Also, it is very much in line with the data we have seen for pembrolizumab as a single agent. That looks very active and strongly beneficial across the board, including in heavily pretreated patients and regardless of HPV status. The OS in heavily pretreated patients with pembrolizumab was 10 months, which is outstanding. It all fits together.We have to figure out who the patients are that benefit the most. It is my impression that, regardless of PD-L1 status, there is going to be a benefit. Even in patients who are PD-L1—negative, we have a response rate of close to 10% in some patients for extended periods of time.

It is really important to figure out when it is appropriate to use a biomarker. On the other hand, we can enrich for patients who have more benefit. For example, in the pembrolizumab Keynote-012 study, patients with PD-L1 selection had a response rate of about 45%.

Are there other immunotherapy biomarkers that you see potential for in head and neck cancer?

What toxicities have been seen with immunotherapies in head and neck cancer? What is the potential impact of them?

PD-L1 is a biomarker that allows us to enrich, but it probably isn’t a biomarker for us to select patients. I don’t think we should use it to exclude anybody. However, it has important implications if we want to move forward. For example, in the first-line treatment setting, we actually may need to enrich patients.PD-L1 by itself clearly is not good enough; we need something better. There is a suggestion now—which has been published in 2 different essays—of using an interferon gamma signature with PD-L1 testing. Together, they may actually afford a very negative predictive value. This means that we can potentially exclude patients who will not really benefit. A negative predictive value of 95% might be clinically good enough to say that this is a patient who probably shouldn’t be treated with a PD-L1 blocker.One of the most certain things about immunotherapy is that the side effects are very mild. Generally, these agents are very well tolerated; most side effects are grade 1/2 skin itching, or hypothyroidism.

Overall, these agents are exceptionally well tolerated. There are implications from that. We usually do not give chemotherapy or radiation treatments to patients with a poor performance status. We need to reevaluate that with immunotherapy. Perhaps this is a treatment that can be tolerated by very poor performance patients. This is something that we don’t have any data for yet.

The severe side effects, such as pneumonitis and colitis, are manageable, but it is very important that we screen for them.

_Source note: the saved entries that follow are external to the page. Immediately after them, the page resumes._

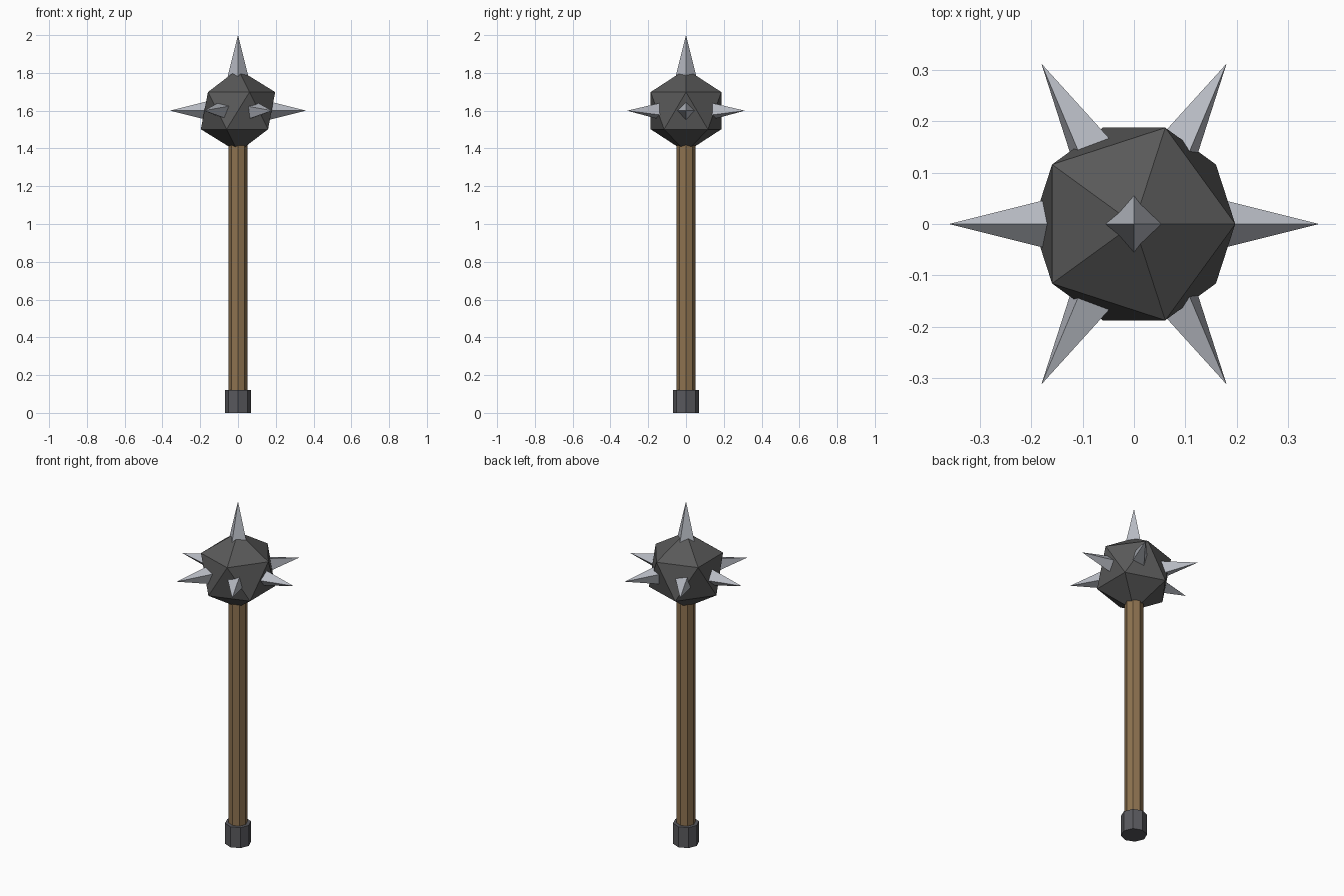
import bpy, bmesh
from math import pi, radians
from mathutils import Matrix, Vector

cube = bpy.data.objects.get("Cube")
if cube:
    bpy.data.objects.remove(cube, do_unlink=True)


def material(name, color):
    m = bpy.data.materials.new(name)
    m.use_nodes = True
    m.diffuse_color = (*color, 1)
    m.node_tree.nodes["Principled BSDF"].inputs["Base Color"].default_value = (*color, 1)
    return m


wood = material("wood", (0.27, 0.17, 0.08))
iron = material("dark iron", (0.10, 0.10, 0.10))
cap_iron = material("cap iron", (0.10, 0.10, 0.11))
steel = material("pale steel", (0.48, 0.50, 0.55))


def add_object(name, bm, mat):
    mesh = bpy.data.meshes.new(name)
    bm.to_mesh(mesh)
    bm.free()
    mesh.materials.append(mat)
    obj = bpy.data.objects.new(name, mesh)
    bpy.context.collection.objects.link(obj)
    return obj


def prism(name, sides, radius, bottom, top, mat):
    bm = bmesh.new()
    bmesh.ops.create_cone(bm, cap_ends=True, segments=sides, radius1=radius,
                          radius2=radius, depth=top - bottom,
                          matrix=Matrix.Translation((0, 0, (bottom + top) / 2)))
    return add_object(name, bm, mat)


HEAD = Vector((0, 0, 1.6))
SPIKE_LENGTH = 0.22


def spike(name, direction, reach):
    # Four-sided pyramid whose tip lies at the given reach from the head centre
    bm = bmesh.new()
    turn = Vector((0, 0, 1)).rotation_difference(direction).to_matrix().to_4x4()
    place = Matrix.Translation(HEAD + direction * (reach - SPIKE_LENGTH / 2)) @ turn
    bmesh.ops.create_cone(bm, cap_ends=True, segments=4, radius1=0.055,
                          radius2=0, depth=SPIKE_LENGTH, matrix=place)
    bmesh.ops.remove_doubles(bm, verts=bm.verts, dist=0.0001)
    return add_object(name, bm, mat=steel)


# Shaft and end cap
prism("handle", 8, 0.05, 0.06, 1.5, wood)
prism("pommel", 8, 0.07, 0, 0.12, cap_iron)

# Faceted head
bm = bmesh.new()
bmesh.ops.create_icosphere(bm, subdivisions=1, radius=0.22,
                           matrix=Matrix.Translation(HEAD))
add_object("head", bm, iron)

# Spikes: one on top and six around the middle
spike("top_spike", Vector((0, 0, 1)), 0.4)
for i in range(6):
    direction = Matrix.Rotation(radians(60 * i), 3, "Z") @ Vector((1, 0, 0))
    spike(f"side_spike_{i + 1}", direction, 0.36)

They are rare, but screening is necessary.

1. Seiwert TY, Haddad RI, Gupta S, et al. Antitumor activity of the anti-PD-1 antibody pembrolizumab in biomarker-unselected patients with R/M head and neck cancer: preliminary results from the KEYNOTE-012 expansion cohort. J Clin Oncol. 2015;(suppl; abstr LBA6008).